Nothing but an exact copy is wanted here: the line with "M = (Matrix.Translation((x +" and all the lines that follow it in the entries below.

▶ _SOURCE DATA_:
.....

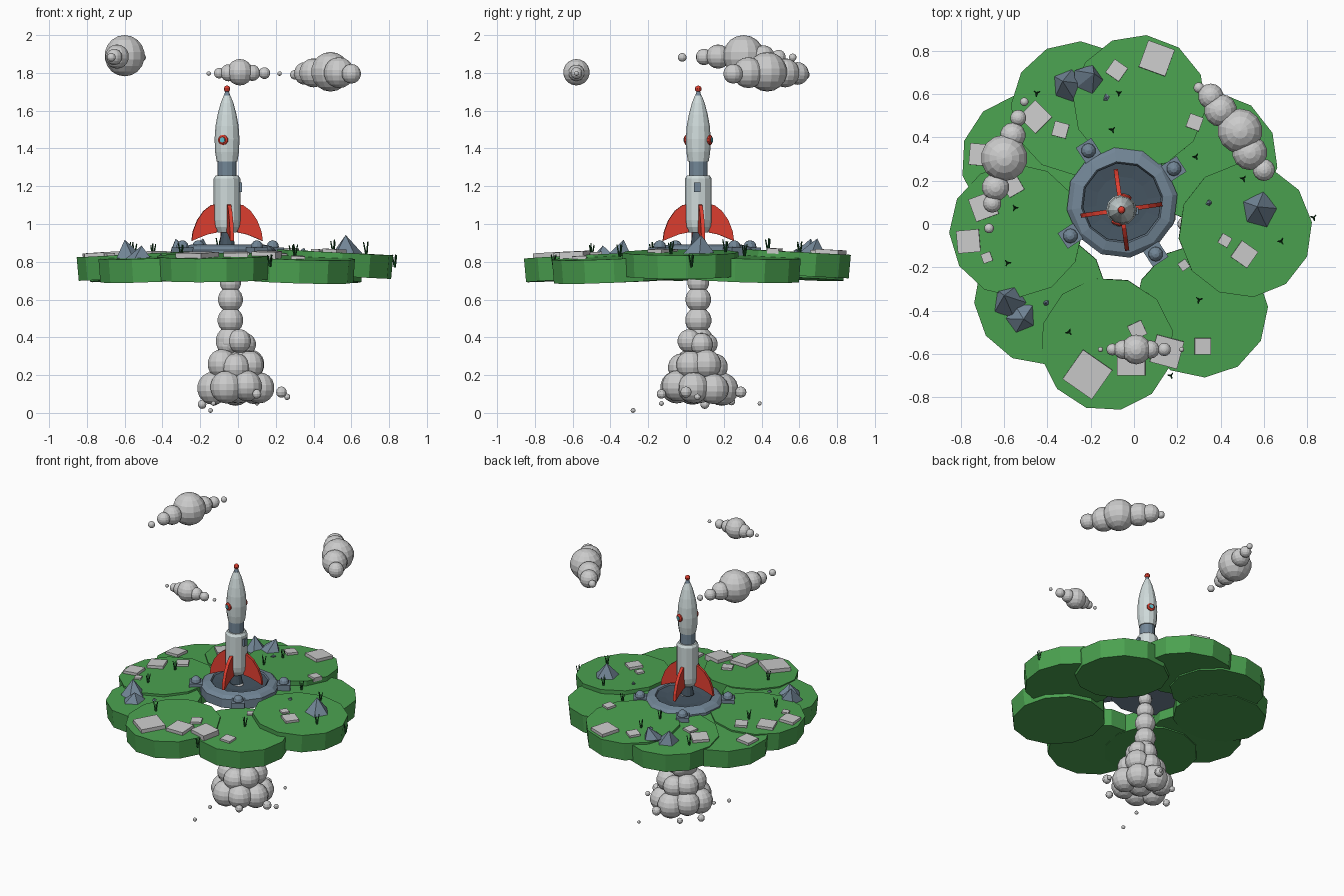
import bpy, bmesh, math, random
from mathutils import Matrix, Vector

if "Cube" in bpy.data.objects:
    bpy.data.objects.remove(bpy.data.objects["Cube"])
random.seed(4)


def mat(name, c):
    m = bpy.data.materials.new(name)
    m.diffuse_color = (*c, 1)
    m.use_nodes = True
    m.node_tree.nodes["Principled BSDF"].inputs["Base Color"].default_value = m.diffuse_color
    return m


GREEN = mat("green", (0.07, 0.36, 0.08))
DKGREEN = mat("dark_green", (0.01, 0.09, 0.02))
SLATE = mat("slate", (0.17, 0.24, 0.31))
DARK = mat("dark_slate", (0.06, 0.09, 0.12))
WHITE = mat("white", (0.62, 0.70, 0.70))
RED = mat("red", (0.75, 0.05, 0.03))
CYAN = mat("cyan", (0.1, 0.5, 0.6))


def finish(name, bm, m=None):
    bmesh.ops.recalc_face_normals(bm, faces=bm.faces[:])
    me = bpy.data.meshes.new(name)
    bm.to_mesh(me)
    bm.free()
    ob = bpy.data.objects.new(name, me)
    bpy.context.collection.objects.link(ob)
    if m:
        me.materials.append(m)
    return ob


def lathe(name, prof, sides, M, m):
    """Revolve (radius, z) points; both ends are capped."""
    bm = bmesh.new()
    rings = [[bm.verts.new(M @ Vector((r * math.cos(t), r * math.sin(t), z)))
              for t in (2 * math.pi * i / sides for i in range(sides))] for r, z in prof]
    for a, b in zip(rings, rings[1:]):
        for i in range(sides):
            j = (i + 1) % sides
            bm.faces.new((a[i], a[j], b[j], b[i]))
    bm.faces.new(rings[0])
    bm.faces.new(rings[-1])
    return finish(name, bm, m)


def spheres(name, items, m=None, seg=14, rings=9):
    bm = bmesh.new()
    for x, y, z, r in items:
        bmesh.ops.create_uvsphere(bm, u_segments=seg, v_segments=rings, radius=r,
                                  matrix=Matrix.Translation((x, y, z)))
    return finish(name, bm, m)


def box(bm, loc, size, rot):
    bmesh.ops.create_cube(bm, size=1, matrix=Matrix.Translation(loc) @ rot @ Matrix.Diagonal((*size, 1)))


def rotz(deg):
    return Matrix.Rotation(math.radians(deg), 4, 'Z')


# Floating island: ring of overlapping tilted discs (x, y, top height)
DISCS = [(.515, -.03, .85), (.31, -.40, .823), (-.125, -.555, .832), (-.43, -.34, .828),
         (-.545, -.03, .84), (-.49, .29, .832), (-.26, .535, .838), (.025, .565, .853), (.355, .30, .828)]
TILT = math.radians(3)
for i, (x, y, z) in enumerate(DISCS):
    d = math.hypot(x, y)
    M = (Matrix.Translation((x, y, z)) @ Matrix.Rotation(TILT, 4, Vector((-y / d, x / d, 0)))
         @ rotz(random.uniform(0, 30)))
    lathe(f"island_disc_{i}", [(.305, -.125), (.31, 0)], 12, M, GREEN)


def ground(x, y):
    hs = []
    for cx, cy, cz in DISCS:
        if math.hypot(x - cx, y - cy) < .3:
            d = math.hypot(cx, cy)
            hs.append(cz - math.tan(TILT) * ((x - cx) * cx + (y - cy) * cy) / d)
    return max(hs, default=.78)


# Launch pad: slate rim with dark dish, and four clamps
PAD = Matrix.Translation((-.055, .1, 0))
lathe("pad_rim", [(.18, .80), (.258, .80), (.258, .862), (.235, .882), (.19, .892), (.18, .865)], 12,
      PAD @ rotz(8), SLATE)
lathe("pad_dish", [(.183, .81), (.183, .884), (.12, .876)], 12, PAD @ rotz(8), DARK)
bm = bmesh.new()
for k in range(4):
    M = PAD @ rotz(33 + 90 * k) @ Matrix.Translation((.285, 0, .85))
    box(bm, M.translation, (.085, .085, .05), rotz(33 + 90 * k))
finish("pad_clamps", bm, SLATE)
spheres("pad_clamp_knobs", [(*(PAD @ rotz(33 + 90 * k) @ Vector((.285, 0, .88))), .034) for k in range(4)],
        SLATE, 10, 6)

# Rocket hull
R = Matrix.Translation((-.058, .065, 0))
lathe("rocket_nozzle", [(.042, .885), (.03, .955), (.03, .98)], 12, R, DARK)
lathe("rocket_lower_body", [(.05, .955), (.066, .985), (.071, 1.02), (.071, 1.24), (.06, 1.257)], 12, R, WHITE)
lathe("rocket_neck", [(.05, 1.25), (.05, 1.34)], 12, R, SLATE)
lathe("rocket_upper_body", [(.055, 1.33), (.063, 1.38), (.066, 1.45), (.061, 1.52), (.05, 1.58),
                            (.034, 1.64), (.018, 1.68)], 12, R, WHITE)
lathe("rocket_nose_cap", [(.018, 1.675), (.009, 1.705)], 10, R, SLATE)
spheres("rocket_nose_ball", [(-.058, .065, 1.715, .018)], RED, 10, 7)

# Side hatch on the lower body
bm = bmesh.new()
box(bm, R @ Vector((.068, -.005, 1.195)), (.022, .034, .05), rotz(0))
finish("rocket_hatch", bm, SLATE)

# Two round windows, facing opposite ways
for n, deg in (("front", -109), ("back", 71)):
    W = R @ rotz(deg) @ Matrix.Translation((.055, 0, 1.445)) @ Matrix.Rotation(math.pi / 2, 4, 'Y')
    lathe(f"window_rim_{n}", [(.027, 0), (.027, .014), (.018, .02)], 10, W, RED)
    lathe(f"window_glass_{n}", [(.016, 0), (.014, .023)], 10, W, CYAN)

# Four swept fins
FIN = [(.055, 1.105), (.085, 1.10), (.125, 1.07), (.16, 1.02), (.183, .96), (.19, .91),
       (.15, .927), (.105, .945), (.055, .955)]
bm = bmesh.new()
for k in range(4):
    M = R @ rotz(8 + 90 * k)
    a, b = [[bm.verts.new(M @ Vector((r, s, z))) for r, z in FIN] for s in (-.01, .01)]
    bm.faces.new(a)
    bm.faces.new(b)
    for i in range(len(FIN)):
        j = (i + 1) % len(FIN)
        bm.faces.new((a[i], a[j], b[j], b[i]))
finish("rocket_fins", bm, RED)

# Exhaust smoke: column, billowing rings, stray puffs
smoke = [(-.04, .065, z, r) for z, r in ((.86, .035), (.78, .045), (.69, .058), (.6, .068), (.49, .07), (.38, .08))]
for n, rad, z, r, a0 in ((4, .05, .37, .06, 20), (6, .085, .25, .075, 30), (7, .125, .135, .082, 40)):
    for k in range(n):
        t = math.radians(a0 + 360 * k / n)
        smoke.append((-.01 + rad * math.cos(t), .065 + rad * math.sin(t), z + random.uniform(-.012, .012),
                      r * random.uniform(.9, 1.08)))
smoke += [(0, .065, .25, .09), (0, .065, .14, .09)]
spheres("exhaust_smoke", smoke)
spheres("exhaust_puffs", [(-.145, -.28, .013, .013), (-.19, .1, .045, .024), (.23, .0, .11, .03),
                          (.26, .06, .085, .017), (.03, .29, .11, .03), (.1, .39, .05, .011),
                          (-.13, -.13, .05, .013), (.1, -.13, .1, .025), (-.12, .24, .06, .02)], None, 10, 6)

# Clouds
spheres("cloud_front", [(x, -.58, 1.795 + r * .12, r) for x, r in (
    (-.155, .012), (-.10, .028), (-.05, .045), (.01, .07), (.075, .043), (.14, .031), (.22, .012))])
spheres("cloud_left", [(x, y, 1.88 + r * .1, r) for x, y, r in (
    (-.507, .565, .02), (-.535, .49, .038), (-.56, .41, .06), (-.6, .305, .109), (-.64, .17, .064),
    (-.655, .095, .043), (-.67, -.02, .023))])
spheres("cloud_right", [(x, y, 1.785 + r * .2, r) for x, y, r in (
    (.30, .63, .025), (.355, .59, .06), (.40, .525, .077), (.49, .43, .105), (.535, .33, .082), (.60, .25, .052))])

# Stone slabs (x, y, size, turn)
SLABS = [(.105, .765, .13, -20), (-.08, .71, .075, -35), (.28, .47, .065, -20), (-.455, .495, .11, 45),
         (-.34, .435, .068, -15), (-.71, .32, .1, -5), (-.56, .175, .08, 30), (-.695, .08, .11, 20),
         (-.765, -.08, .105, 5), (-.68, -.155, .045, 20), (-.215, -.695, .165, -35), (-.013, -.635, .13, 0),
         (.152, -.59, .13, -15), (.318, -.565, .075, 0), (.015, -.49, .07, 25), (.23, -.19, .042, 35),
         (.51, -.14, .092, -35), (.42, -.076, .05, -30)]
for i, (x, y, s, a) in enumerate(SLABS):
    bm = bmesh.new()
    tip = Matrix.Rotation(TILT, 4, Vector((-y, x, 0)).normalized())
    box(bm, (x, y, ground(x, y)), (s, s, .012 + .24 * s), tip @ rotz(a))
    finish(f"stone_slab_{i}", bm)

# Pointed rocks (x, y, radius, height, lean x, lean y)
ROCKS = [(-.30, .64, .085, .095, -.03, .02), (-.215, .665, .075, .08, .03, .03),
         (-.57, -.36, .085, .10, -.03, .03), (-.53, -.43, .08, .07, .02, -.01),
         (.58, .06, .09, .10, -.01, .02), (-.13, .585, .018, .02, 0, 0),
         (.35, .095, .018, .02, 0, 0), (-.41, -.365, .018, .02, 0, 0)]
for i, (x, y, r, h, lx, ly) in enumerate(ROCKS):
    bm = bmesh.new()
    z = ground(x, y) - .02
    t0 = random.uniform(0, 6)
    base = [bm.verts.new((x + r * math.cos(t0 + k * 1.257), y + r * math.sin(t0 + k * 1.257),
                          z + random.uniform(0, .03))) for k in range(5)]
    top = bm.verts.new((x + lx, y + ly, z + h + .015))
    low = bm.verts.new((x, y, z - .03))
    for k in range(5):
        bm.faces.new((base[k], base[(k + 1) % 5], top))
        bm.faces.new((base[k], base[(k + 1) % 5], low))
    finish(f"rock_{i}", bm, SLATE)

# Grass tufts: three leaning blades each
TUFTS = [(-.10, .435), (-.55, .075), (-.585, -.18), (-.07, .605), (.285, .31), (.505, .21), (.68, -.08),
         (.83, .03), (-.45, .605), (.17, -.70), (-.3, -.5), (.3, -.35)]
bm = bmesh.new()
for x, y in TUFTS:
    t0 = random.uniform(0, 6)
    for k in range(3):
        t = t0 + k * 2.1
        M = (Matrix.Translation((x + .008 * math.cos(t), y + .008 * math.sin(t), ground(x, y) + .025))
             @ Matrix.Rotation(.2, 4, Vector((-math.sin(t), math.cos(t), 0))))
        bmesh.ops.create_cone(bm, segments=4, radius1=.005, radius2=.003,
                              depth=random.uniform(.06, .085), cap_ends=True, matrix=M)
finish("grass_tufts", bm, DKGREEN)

.....

▶ _EXERCISE OUTPUT_:
        M = (Matrix.Translation((x + .008 * math.cos(t), y + .008 * math.sin(t), ground(x, y) + .025))
             @ Matrix.Rotation(.2, 4, Vector((-math.sin(t), math.cos(t), 0))))
        bmesh.ops.create_cone(bm, segments=4, radius1=.005, radius2=.003,
                              depth=random.uniform(.06, .085), cap_ends=True, matrix=M)
finish("grass_tufts", bm, DKGREEN)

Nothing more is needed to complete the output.